The situation in Turkey provided sellers a focal point, and sell they did from Asia to Europe, from China to South Africa. The dollar was resurgent against most currencies, especially emerging market ones, led by the Turkish Lire, South African Rand and a usually not very volatile Indian Rupee. Turkey has had problems with a President who seems to read from a different economic textbook altogether. The detention of a US pastor provided Donald Trump all he needed to impose tariffs on Turkish exports to the US. President Erdogan, however, is of similar temperament and Turkey quickly retaliated with disproportionately large tariffs on its US imports. The US has had trade surpluses with Turkey until recently; the balance of trade is now close to flat. Over the week, the US was the only market to record a rise with most markets from Europe to Asia falling for one reason or the other. If Trump is making America great again one of his prime strategies is making everyone else poor.

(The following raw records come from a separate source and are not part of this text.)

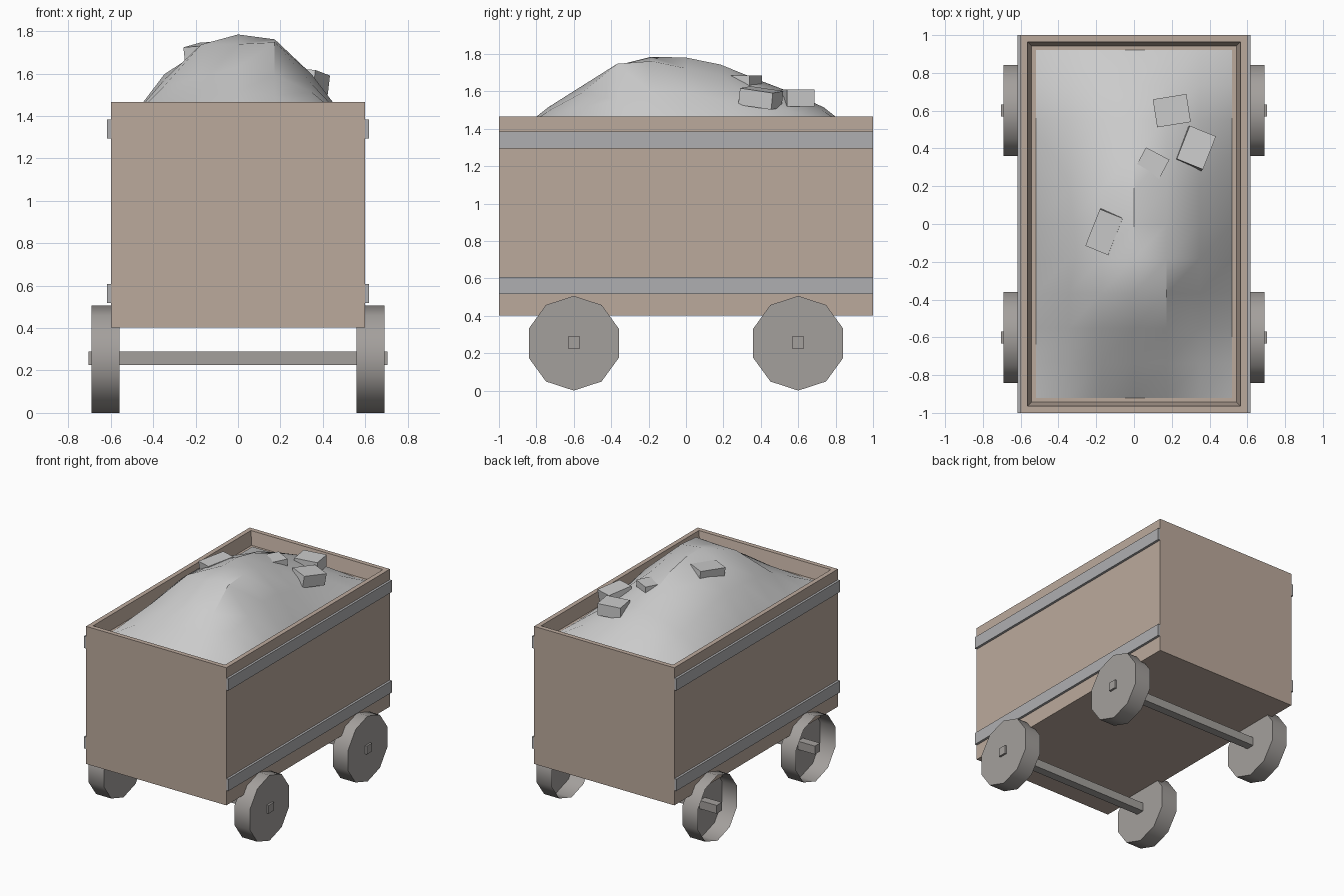
import bpy, bmesh, math
from mathutils import Matrix, Euler

if "Cube" in bpy.data.objects:
    bpy.data.objects.remove(bpy.data.objects["Cube"])


def material(name, rgb):
    m = bpy.data.materials.new(name)
    m.diffuse_color = (*rgb, 1)
    m.use_nodes = True
    m.node_tree.nodes["Principled BSDF"].inputs["Base Color"].default_value = m.diffuse_color
    return m


WOOD = material("wood", (0.50, 0.40, 0.335))
METAL = material("metal", (0.43, 0.43, 0.44))
WHEEL = material("wheel_metal", (0.37, 0.35, 0.335))


def finish(name, bm, mat=None, smooth=None):
    me = bpy.data.meshes.new(name)
    bm.to_mesh(me)
    bm.free()
    ob = bpy.data.objects.new(name, me)
    bpy.context.collection.objects.link(ob)
    if mat:
        me.materials.append(mat)
    if smooth:
        bpy.ops.object.select_all(action='DESELECT')
        ob.select_set(True)
        bpy.context.view_layer.objects.active = ob
        bpy.ops.object.shade_smooth_by_angle(angle=math.radians(smooth))
    return ob


def cube(center, size, rot=(0, 0, 0)):
    bm = bmesh.new()
    mat = (Matrix.Translation(center) @ Euler([math.radians(a) for a in rot]).to_matrix().to_4x4()
           @ Matrix.Diagonal((*size, 1)))
    bmesh.ops.create_cube(bm, size=1, matrix=mat)
    return bm


# Wagon box with a rim and a tapered recess
bm = cube((0, 0, 0.934), (1.2, 2, 1.064))
bm.faces.ensure_lookup_table()
top = max(bm.faces, key=lambda f: f.calc_center_median().z)
bmesh.ops.inset_region(bm, faces=[top], thickness=0.05)
bmesh.ops.inset_region(bm, faces=[top], thickness=0.03)
for v in top.verts:
    v.co.z = 1.365
finish("wagon_box", bm, WOOD)

# Side bands
for side, sx in (("left", -1), ("right", 1)):
    for level, z in (("lower", 0.563), ("upper", 1.339)):
        finish(f"{level}_band_{side}", cube((sx * 0.606, 0, z), (0.024, 2, 0.091)), METAL)

# Axles and ten-sided wheels, open on their left face
R, CZ = 0.253, 0.2535
for end, y in (("front", -0.6), ("back", 0.6)):
    finish(f"{end}_axle", cube((0, y, 0.257), (1.41, 0.064, 0.064)), WHEEL)
    for side, x in (("left", -0.625), ("right", 0.625)):
        bm = bmesh.new()
        rings = []
        for dx in (-0.065, 0.065):
            rings.append([bm.verts.new((x + dx, y + R * math.sin(i * math.tau / 10),
                                        CZ + R * math.cos(i * math.tau / 10))) for i in range(10)])
        inner, outer = rings
        for i in range(10):
            j = (i + 1) % 10
            bm.faces.new((inner[i], outer[i], outer[j], inner[j]))
        bm.faces.new(outer[::-1])
        bm.normal_update()
        if bm.faces[:][-1].normal.x < 0:
            bmesh.ops.reverse_faces(bm, faces=bm.faces[:])
        finish(f"{end}_wheel_{side}", bm, WHEEL, 40)

# Heaped load: height profiles across and along the wagon, with a few bumps
HX = (0, .55, .82, 1, .86, .55, 0)
HY = (0, .35, .63, .89, 1, .99, .90, .72, .55, .35, 0)
BUMPS = {(2, 3): 0.065, (4, 3): 0.06, (4, 4): 0.035, (5, 3): -0.02, (5, 6): -0.02, (1, 2): 0.03}
bm = bmesh.new()
grid = [[bm.verts.new((-0.52 + i * 1.04 / 6, -0.92 + j * 1.84 / 10,
                       1.37 + 0.415 * hx * hy + BUMPS.get((i, j), 0)))
         for j, hy in enumerate(HY)] for i, hx in enumerate(HX)]
for i in range(6):
    for j in range(10):
        bm.faces.new((grid[i][j], grid[i + 1][j], grid[i + 1][j + 1], grid[i][j + 1]))
finish("load_heap", bm, None, 30)

# Loose chunks on the heap: centre, size, rotation
CHUNKS = [
    ((0.20, 0.60, 1.565), (0.18, 0.15, 0.09), (0, 0, 9)),
    ((0.325, 0.40, 1.565), (0.15, 0.19, 0.09), (-8, 4, -22)),
    ((0.097, 0.32, 1.65), (0.14, 0.12, 0.07), (0, 0, -28)),
    ((-0.155, -0.04, 1.70), (0.13, 0.21, 0.08), (6, -4, -22)),
]
for n, (c, s, r) in enumerate(CHUNKS, 1):
    finish(f"loose_chunk_{n}", cube(c, s, r))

The EUR which was widely expected to trade through 1.25 this year instead traded through 1.14. Somehow the market extrapolated Eurozone growth in 2H 2017 and priced in a more hawkish ECB policy response which the ECB has now retreated from. With softening PMIs and economic data the ECB may have to be more dovish than even recently updated expectations. So far the message has been that the softness is likely transitory and that the economy is robust. Lately, data have indicated greater divergence between manufacturing and services and between countries in the Eurozone with Germany leading by far and the periphery falling further behind. The divergence is starkly reflected in sovereign spreads; the spread between peripheral members’ bonds and bunds has widened considerably in the last month. Italy will unveil its budget this autumn which is likely to meet resistance from Brussels.

Credit markets have been relatively well behaved compared with equities, FX and commodities. Credit markets are dominated by US issues and the current risk tolerance for US markets has helped stabilize fixed income from IG to HY. IG had a very bad first 5 months but has since recovered strongly. The HY market has actually outperformed while exhibiting less volatility than the IG market. Duration has played a big part in fixed income volatility this year. The more stable ABS and structured credit markets have reacted not so much to macro political news but to supply. A wave of supply weakened the market in the second quarter and is still working its way into markets. However, demand remains healthy, fundamentals strong and yield pick-up significant despite over a year of tightening.